The active feeding of bears by visitors, however, was by far the most dangerous for both bear and man, as the now 60-year-old Smokies brochure immortalizes.
Wild Stories of Black Bears Injuring Visitors Preserved in 1961 Brochure
“Bears are usually hungry. Since they will feed on almost any kind of plants or animals, garbage is quite acceptable. Feeding them, however, represents misguided kindness,” it continues. In turn, “the bruins come to expect such generosity from everyone, and, consequently, trouble is imminent.”
Same as today, park regulations of the early 1900s prohibited the feeding of bears. Violators were arrested at the time, too. But not with enough regularity to knock a dent in the bear show mentality.
Doctors located in Smokies’ communities treated “a number of cases of bear bites and bear scratches every year” for much of the mid 20th century, too. And the brochure’s recounting of these tales offers one of the best (if that is the right word) time capsules into Great Smoky Mountains National Park history:
One man was occupied with feeding candy to two small cubs when the mother bear appeared and insisted upon having some of the food.

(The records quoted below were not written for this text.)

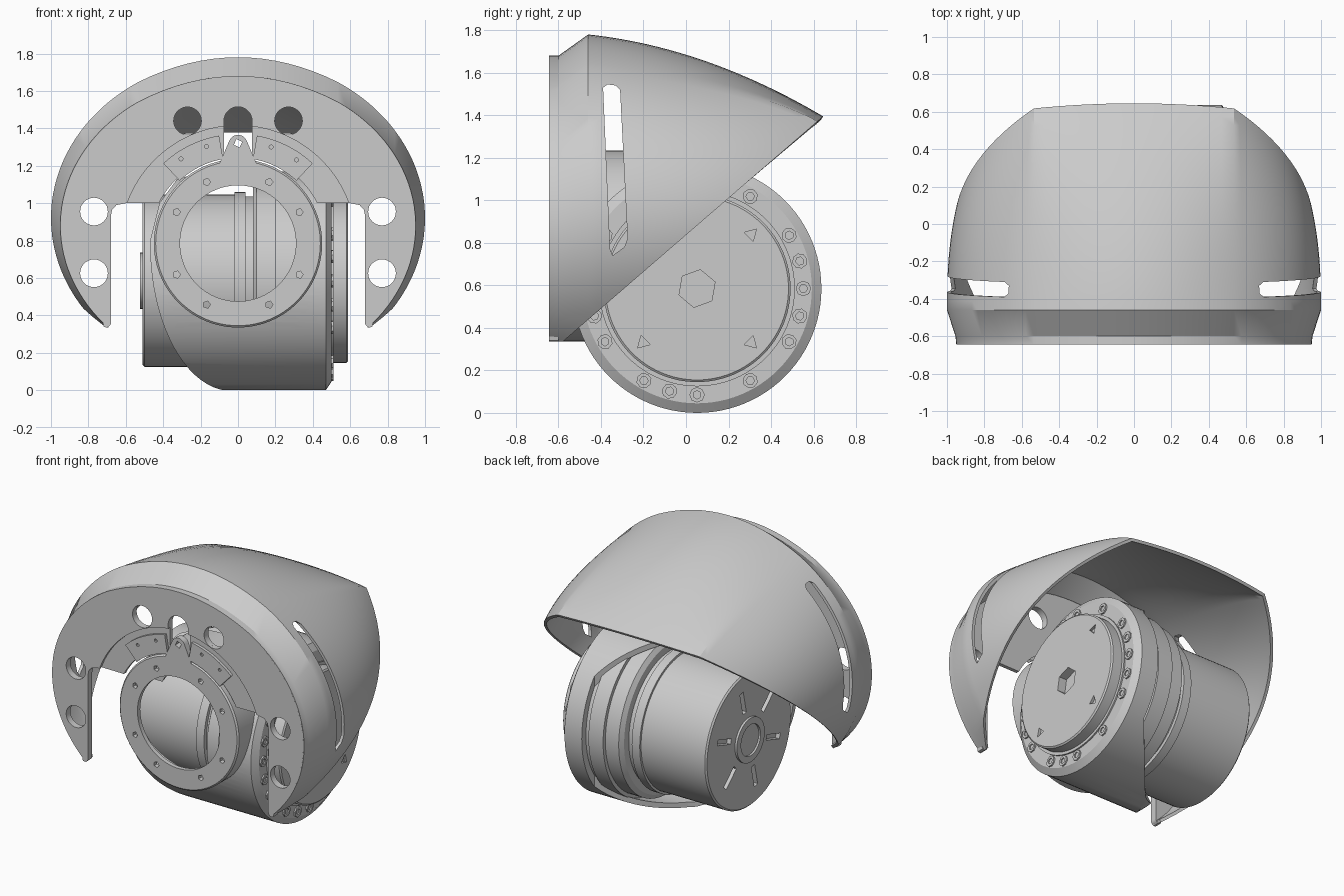
import bpy, bmesh
from math import sin, cos, acos, pi, radians
from mathutils import Matrix, Vector

old = bpy.data.objects.get("Cube")
if old:
    bpy.data.objects.remove(old)

grey = bpy.data.materials.new("satin_grey")
grey.use_nodes = True
COLOUR = (0.6, 0.6, 0.6, 1)
grey.diffuse_color = COLOUR
grey.node_tree.nodes["Principled BSDF"].inputs["Base Color"].default_value = COLOUR

HUB = (0.052, 0.585)    # side joint axis, as (y, z)
PORT = (0, 0.785)       # front port axis, as (x, z)
CREASE = 0.535          # half width of the hood's top panel


def finish(name, bm, recalc=True):
    if recalc:
        bmesh.ops.recalc_face_normals(bm, faces=bm.faces)
    mesh = bpy.data.meshes.new(name)
    bm.to_mesh(mesh)
    bm.free()
    mesh.materials.append(grey)
    ob = bpy.data.objects.new(name, mesh)
    bpy.context.collection.objects.link(ob)
    return ob


def place(axis, a, u, v):
    return Vector({"x": (a, u, v), "y": (u, a, v), "z": (u, v, a)}[axis])


def prism(name, pts, axis, a, b):
    """Flat outline pushed along an axis from a to b."""
    bm = bmesh.new()
    face = bm.faces.new([bm.verts.new(place(axis, a, u, v)) for u, v in pts])
    out = bmesh.ops.extrude_face_region(bm, geom=[face])
    moved = [g for g in out["geom"] if isinstance(g, bmesh.types.BMVert)]
    bmesh.ops.translate(bm, verts=moved, vec=place(axis, b - a, 0, 0))
    return finish(name, bm)


def polar(c, r, deg):
    return (c[0] + r * cos(radians(deg)), c[1] + r * sin(radians(deg)))


def arc(c, r, start, end, n):
    return [polar(c, r, start + (end - start) * i / n) for i in range(n + 1)]


def circle(c, r, n=32, turn=0):
    return arc(c, r, turn, turn + 360, n)[:-1]


def lathe(name, profile, axis, c, n=96):
    """Solid of revolution from (position, radius) pairs."""
    bm = bmesh.new()
    rings = [[bm.verts.new(place(axis, a, u, v)) for u, v in circle(c, r, n)]
             for a, r in profile]
    for p, q in zip(rings, rings[1:]):
        for i in range(n):
            bm.faces.new((p[i], p[i - 1], q[i - 1], q[i]))
    bm.faces.new(rings[0])
    bm.faces.new(rings[-1])
    return finish(name, bm)


def apply_all(ob):
    bpy.context.view_layer.update()
    graph = bpy.context.evaluated_depsgraph_get()
    mesh = bpy.data.meshes.new_from_object(ob.evaluated_get(graph))
    ob.modifiers.clear()
    ob.data = mesh


def combine(ob, tool, how="DIFFERENCE"):
    mod = ob.modifiers.new("cut", "BOOLEAN")
    mod.operation, mod.solver, mod.object = how, "EXACT", tool
    apply_all(ob)
    bpy.data.objects.remove(tool)


def hood_ring(width, height, mid, top):
    """Section of the hood: arched top panel, then elliptical sides."""
    start = acos(CREASE / width)
    crease_z = mid + height * sin(start)
    half = [(CREASE * k / 8, top - (top - crease_z) * (k / 8) ** 2) for k in range(8)]
    for k in range(49):
        a = start - (start + pi / 2) * k / 48
        half.append((width * cos(a), mid + height * sin(a)))
    return half + [(-x, z) for x, z in half[-2:0:-1]]


# Hood shell: lofted sections, trimmed by a slanting plane
stations = [(-0.645, hood_ring(0.95, 0.80, 0.88, 1.68)),
            (-0.6, hood_ring(0.955, 0.80, 0.88, 1.68))]
for i in range(25):
    t = i / 24
    stations.append((-0.46 + 1.13 * t, hood_ring(1 - 0.3 * t ** 2.5, 0.86 - 0.21 * t, 0.92,
                                                 1.78 - 0.12 * t - 0.28 * t * t)))
bm = bmesh.new()
rings = [[bm.verts.new((x, y, z)) for x, z in ring] for y, ring in stations]
for p, q in zip(rings, rings[1:]):
    for j in range(len(p)):
        bm.faces.new((p[j], p[j - 1], q[j - 1], q[j]))
bmesh.ops.recalc_face_normals(bm, faces=bm.faces)
bm.normal_update()
crown = max(bm.faces, key=lambda f: f.calc_center_median().z)
if crown.normal.z < 0:
    bmesh.ops.reverse_faces(bm, faces=bm.faces)
for point, normal in (((0, -0.58, 0.335), (0, 0.865, -1)), ((0, 0, 0.335), (0, 0, -1))):
    bmesh.ops.bisect_plane(bm, geom=bm.verts[:] + bm.edges[:] + bm.faces[:],
                           plane_co=point, plane_no=normal, clear_outer=True)
hood = finish("hood_shell", bm, recalc=False)
solid = hood.modifiers.new("wall", "SOLIDIFY")
solid.thickness, solid.offset = 0.02, -1
apply_all(hood)
slot = [(-0.31, 1.52), (-0.33, 1.54), (-0.37, 1.545), (-0.39, 1.53),
        (-0.357, 0.77), (-0.345, 0.74), (-0.29, 0.78), (-0.275, 0.82)]
combine(hood, prism("slot_cutter", slot, "x", -1.2, 1.2))

# Front plate: horseshoe with round holes and a keyhole slot
half = arc((0.705, 0.362), 0.026, 180, 300, 6)
half += [(0.945 * cos(a), 0.88 + 0.795 * sin(a))
         for a in [radians(-40 + 130 * i / 40) for i in range(40)]]
inner = [(0.68, 0.93), (0.673, 0.965), (0.65, 0.99), (0.6, 1.0)]
inner += arc(PORT, 0.63, 20, 90, 24)[:-1]
outline = half + [(0, 1.675)] + [(-x, z) for x, z in reversed(half)]
outline += [(-x, z) for x, z in inner] + [(0, PORT[1] + 0.63)] + inner[::-1]
plate = prism("front_plate", outline, "y", -0.645, -0.6)

# Recessed step of the plate around the port
edge = arc(PORT, 0.635, 20, 160, 48) + arc(PORT, 0.475, 153, 27, 40)
recess = prism("plate_step", edge, "y", -0.625, -0.6)

for x, z in ((0.27, 1.44), (0.77, 0.955), (0.77, 0.625)):
    for s in (-1, 1):
        combine(plate, prism("hole_cutter", circle((s * x, z), 0.074), "y", -0.8, -0.5))
for target in (plate, recess):
    key = arc((0, 1.44), 0.075, 0, 180, 16) + [(-0.075, 1.15), (0.075, 1.15)]
    combine(target, prism("key_cutter", key, "y", -0.8, -0.5))

# Clamp segments and centre tab above the port
clamps = []
for side, start in (("left", 47), ("right", 100)):
    seg = arc(PORT, 0.585, start, start + 33, 12) + arc(PORT, 0.458, start + 33, start, 12)
    clamp = prism(side + "_clamp", seg, "y", -0.645, -0.61)
    for a in (8, 24):
        spot = polar(PORT, 0.545, start + a)
        combine(clamp, prism("pin_cutter", circle(spot, 0.011, 8), "y", -0.7, -0.63))
    clamps.append(clamp)
tab_outline = arc((0, 1.315), 0.05, 20, 160, 12) + [(-0.1, 1.21), (0.1, 1.21)]
tab = prism("centre_tab", tab_outline, "y", -0.643, -0.6)
combine(tab, prism("tab_cutter", circle((0, 1.32), 0.024, 4, 20), "y", -0.8, -0.5))

# Elbow housing: rounded front, drum behind the flange, mitred rear, hollow port neck
housing = lathe("elbow_housing", [(-0.6, 0.585), (0.47, 0.585), (0.5, 0.54)], "x", HUB)
side = [(0.6, -0.1), (0.6, 1.3), (-0.2, 1.3), (-0.42, 1.0), (-0.47, 0.8)]
side += [(-0.03 + 0.44 * cos(a), 0.78 + 0.785 * sin(a))
         for a in [pi + pi / 2 * i / 20 for i in range(21)]] + [(-0.03, -0.1)]
combine(housing, prism("side_cutter", side, "y", -1, 1), "INTERSECT")
rear = [(0.34, 0.8), (0.34, 0.5), (-0.05, 0.05), (-0.5, -0.3), (-1, -0.3), (-1, 0.8)]
combine(housing, prism("rear_cutter", rear, "z", -0.5, 1.5))
neck = lathe("neck", [(-0.64, 0.44), (-0.63, 0.45), (-0.2, 0.45)], "y", PORT)
combine(housing, neck, "UNION")
combine(housing, lathe("hollow_cutter", [(-1, 0.55), (0.2, 0.55)], "x", HUB))
combine(housing, prism("bore_cutter", circle(PORT, 0.31, 64), "y", -1, 0))
combine(housing, prism("neck_cutter", circle(PORT, 0.41, 64), "y", -0.61, -0.4))
for a in (27, 63, 117, 153, 207, 243, 297, 333):
    spot = polar(PORT, 0.368, a)
    combine(housing, prism("bolt_cutter", circle(spot, 0.02, 5), "y", -0.7, -0.58))

# Side cap with hexagonal socket and small triangular pockets
cap = lathe("side_cap", [(0.48, 0.46), (0.51, 0.46), (0.51, 0.44), (0.58, 0.44),
                         (0.588, 0.43)], "x", HUB)
combine(cap, prism("socket_cutter", circle(HUB, 0.09, 6, 20), "x", 0.53, 0.7))
for a in (45, 225, 315):
    spot = polar(HUB, 0.36, a)
    combine(cap, prism("pocket_cutter", circle(spot, 0.035, 3, a), "x", 0.57, 0.7))

# Flange bolts
bolts = []
for a in (0, 15, 30, 60, 90, 105, 120, 150, 165, 180, 195, 210, 240, 255, 270, 300, 330, 345):
    spot = polar(HUB, 0.5, a)
    bolt = prism("flange_bolt", circle(spot, 0.036, 8, a), "x", 0.49, 0.51)
    combine(bolt, prism("hex_cutter", circle(spot, 0.02, 6, a), "x", 0.502, 0.6))
    bolts.append(bolt)

# Motor drum with stepped collars and radial slots
motor = lathe("motor_drum", [(-0.51, 0.45), (-0.5, 0.46), (-0.02, 0.46), (-0.02, 0.475),
                             (0.04, 0.475), (0.04, 0.45), (0.08, 0.45), (0.08, 0.5),
                             (0.1, 0.53), (0.2, 0.53), (0.2, 0.555), (0.31, 0.555),
                             (0.31, 0.54), (0.36, 0.54)], "x", HUB)
for k in range(6):
    slot = prism("slot_cutter", [(0.2, -0.018), (0.35, -0.018), (0.35, 0.018), (0.2, 0.018)],
                 "x", -0.6, -0.48)
    slot.data.transform(Matrix.Translation((0, *HUB)) @ Matrix.Rotation(k * pi / 3 + 0.3, 4, "X"))
    combine(motor, slot)
boss = lathe("motor_boss", [(-0.5, 0.15), (-0.525, 0.15), (-0.525, 0.105), (-0.512, 0.105)],
             "x", HUB, 48)

# Smooth shading with sharp edges kept
bpy.ops.object.select_all(action="DESELECT")
for ob in [hood, plate, recess, tab, housing, cap, motor, boss] + clamps + bolts:
    ob.select_set(True)
bpy.context.view_layer.objects.active = hood
bpy.ops.object.shade_smooth_by_angle(angle=radians(30))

Shoving the big bear aside with one hand, the man continued offering candy to the cubs when suddenly he was struck a fierce blow in the face.Great Smoky Mountains National Park brochure, 1961
One person placed his foot upon a sandwich which some careless lady tossed to the ground in front of a bear; the bite in the leg required medical attention.GRSM brochure, 1961
A bear, prompted by the food which a lady kept offering to the animal, entered the car wherein the generous(?) person was sitting. Her efforts to coax bruin out of the car resulted in injuries.GRSM brochure, 1961
A man, of sorts, required medical attention after he applied a lighted cigarette to a bear’s nose.GRSM brochure, 1961
Another man attempted to boost a bear into the front seat of his car so that he might take a picture of bruin sitting beside his wife, who was behind the wheel!GRSM brochure, 1961
Outgrowing the Bear Show
Incidents and injuries like these would continue with concerning regularity well into the 1970s. But with the Endangered Species Act of 1973, the paradigm shifted. And the National Park Service took full advantage of this.
Through extensive public campaigns, NPS continues to educate the public on best wildlife practices. Currently, the BearWise program developed by southeastern bear biologists is at the forefront for the black bear species. And as the Smokies’ lead wildlife biologist Bill Stiver told me last year, he’s hoping the park adopts it as an official methodology soon.
There’s simply too much conflicting information out there on black bear safety. Even within NPS. And the next best thing we can do after learning from our past? Build towards a better, BearWise future.